The commission also recommended creation of a new home improvemnet loan program with funds from the city's community development block grant program and private financial institutions. The Neighbourhood Reinvestment Commission, another agency set up by the City Council, recently made a similar proposal, and city housing officials have said they are working to set up such a program.

The commission found that other things the city needs include zoning incentives to encourage developpers to provide mixed commercial and residential development, and to include and moderate income housing along with market-rate housing: It also suggested that a new position of deputy city administrator for housing community development, and planning be created. Control of those functions is now divided among several officials, the commission noted.

The draft summary did not estimate a total cost to the city if all its recommendations were carried out, but it would certainly run into millions of dollars. The report noted that if the city begins a program to provide relief for all rental households suffering form excessive housing costs, such an effort, "would be an enormous and unprecedented undertaking."

The rental assistance program recommended by the commission would be based solely on household size and income. It suggests that the city adopt a formula which, for example, would pay $44.93 each month to a family of three with an $8,000 annual income.

The program would allow the City Council, however, to determine income limits and the amount of available benefits. The draft summary estimated that only 7,400 tenant households in the city will be helped this fiscal year by the existing programs.

For homeowners, the commission again suggests that help be based on household size and income and that it be provided when the property tax is paid, rather than later as in one current program. A tax reduction program is recommended for low income homwowners. In such instances, the report noted, the council has the opportunity "to undertake a nationally significant pioneering effort.

The commission also recommended a number of programs to deal with the problem of rundown, dilapidated buildings in the city. The report notes that 15 to 20 percent of all owner-occupied housing, and between 25 and 35 percent of all rental housing in the city need repair work. Recommendations included a large scale landlord counselling program with emphasis on small landlords, tenant counseling programs, and homeownership counseling and maintenance training.

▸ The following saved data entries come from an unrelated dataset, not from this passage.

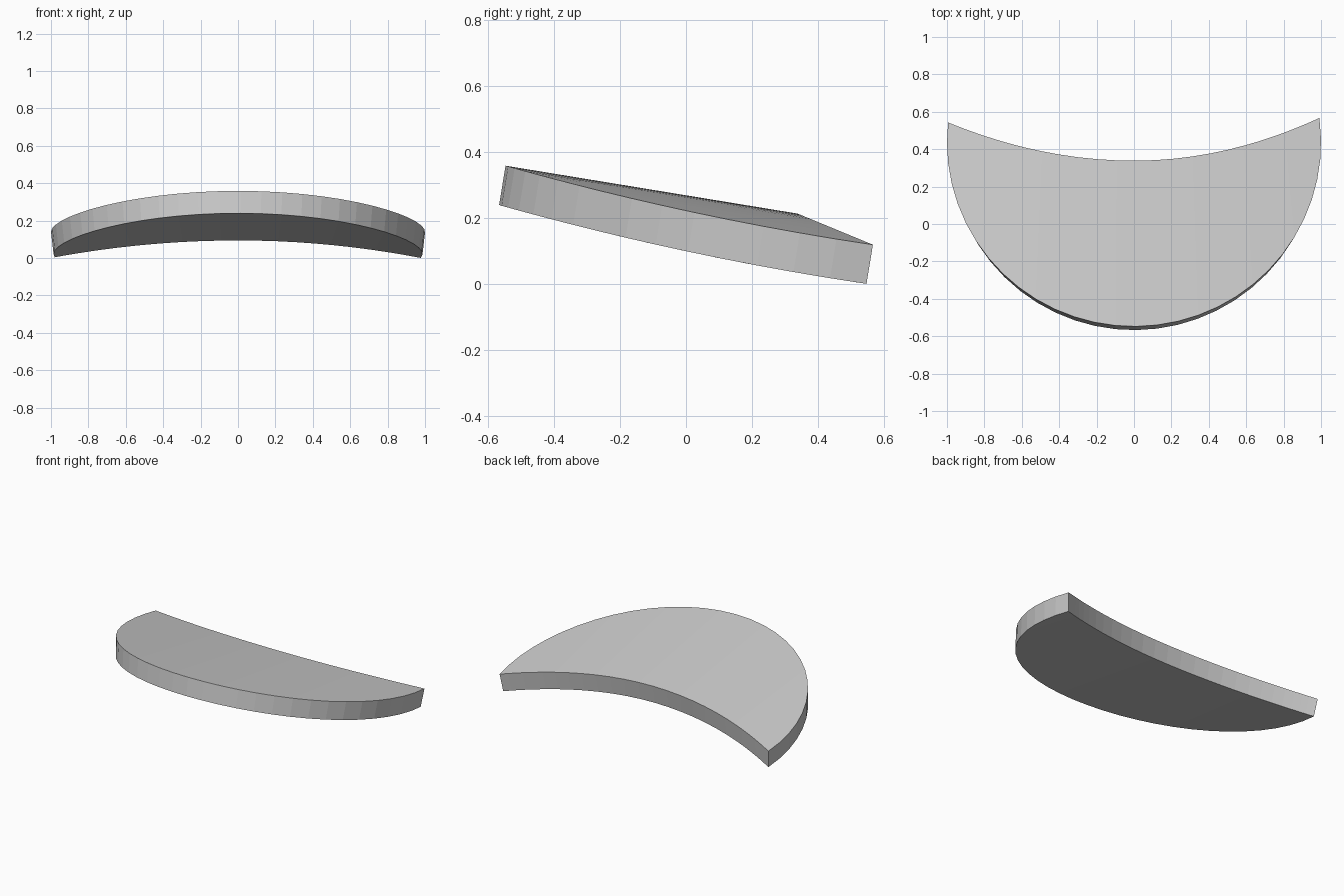
import bpy, bmesh, math
from mathutils import Vector

if "Cube" in bpy.data.objects:
    bpy.data.objects.remove(bpy.data.objects["Cube"])

N = 30                 # facets along the rim
SLOPE, DROP, THICK = 0.164, 0.058, 0.121
CY, RY = 0.437, 0.983  # centre and depth of the front arc
INNER_Y = 0.34         # middle of the hollow back edge
LEFT, RIGHT = math.radians(96.3), math.radians(97.7)


def height(x, y):
    # tilted sheet that bends down towards both sides
    return 0.276 - SLOPE * y - DROP * x * x


def rim(a):
    return math.sin(a), CY - RY * math.cos(a)


def lower(p):
    # matching point of the underside, offset along the surface normal
    n = Vector((2 * DROP * p.x, SLOPE, 1)).normalized()
    return p - n * THICK


# outlines: round front rim and hollow back edge, meeting in two tips
outer, inner = [], []
for i in range(N + 1):
    a = -LEFT + (LEFT + RIGHT) * i / N
    x, y = rim(a)
    outer.append(Vector((x, y, height(x, y))))
    end = -LEFT if a < 0 else RIGHT
    tx, ty = rim(end)
    s = math.sin(math.pi / 2 * abs(a / end))
    x, y = tx * s, INNER_Y + (ty - INNER_Y) * s * s
    inner.append(Vector((x, y, height(x, y))))

# curved crescent slab
bm = bmesh.new()
loops = [outer, inner, [lower(p) for p in inner], [lower(p) for p in outer]]
rows = [[bm.verts.new(p) for p in loop] for loop in loops]
for k in range(4):
    a, b = rows[k], rows[(k + 1) % 4]
    for i in range(N):
        bm.faces.new((a[i], a[i + 1], b[i + 1], b[i]))
bmesh.ops.remove_doubles(bm, verts=bm.verts[:], dist=1e-4)
bmesh.ops.recalc_face_normals(bm, faces=bm.faces[:])

# centre on x and y, stand on z = 0
lo = Vector([min(v.co[k] for v in bm.verts) for k in range(3)])
hi = Vector([max(v.co[k] for v in bm.verts) for k in range(3)])
mid = (lo + hi) / 2
bmesh.ops.translate(bm, verts=bm.verts[:], vec=(-mid.x, -mid.y, -lo.z))

mesh = bpy.data.meshes.new("crescent_slab")
bm.to_mesh(mesh)
bm.free()
mat = bpy.data.materials.new("light grey")
mat.diffuse_color = (0.6, 0.6, 0.6, 1)
mat.use_nodes = True
mat.node_tree.nodes["Principled BSDF"].inputs["Base Color"].default_value = mat.diffuse_color
mesh.materials.append(mat)
bpy.context.collection.objects.link(bpy.data.objects.new("crescent_slab", mesh))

The report estimated that 74,800 tenant households in the city would like to become homeowners. The District's housing turnover rate was found to be low compared to the suburbans and other central cities.

Serving on the commission were Irving Kriegsfield, a local housing expert who is president of the Apartment and Office Building Association and who served as chairman of the commission; City Council members Marion Barry (D-At Large) and Winter; Comer S. Coppie, the city's budget director; Lorenzo Jacobs Jr., director of housing for Washington: Ben W. Gilbert, the city's planning director; Thornton W. Owen, chairman of the board of Perpetual Federal Savings and Loan; Marjorie McGowan, a lawyer and adviser in the general counsel's office of the U.S. Department of Housing and Urban Development, and John D. Thompson, president of Bijohn Realty.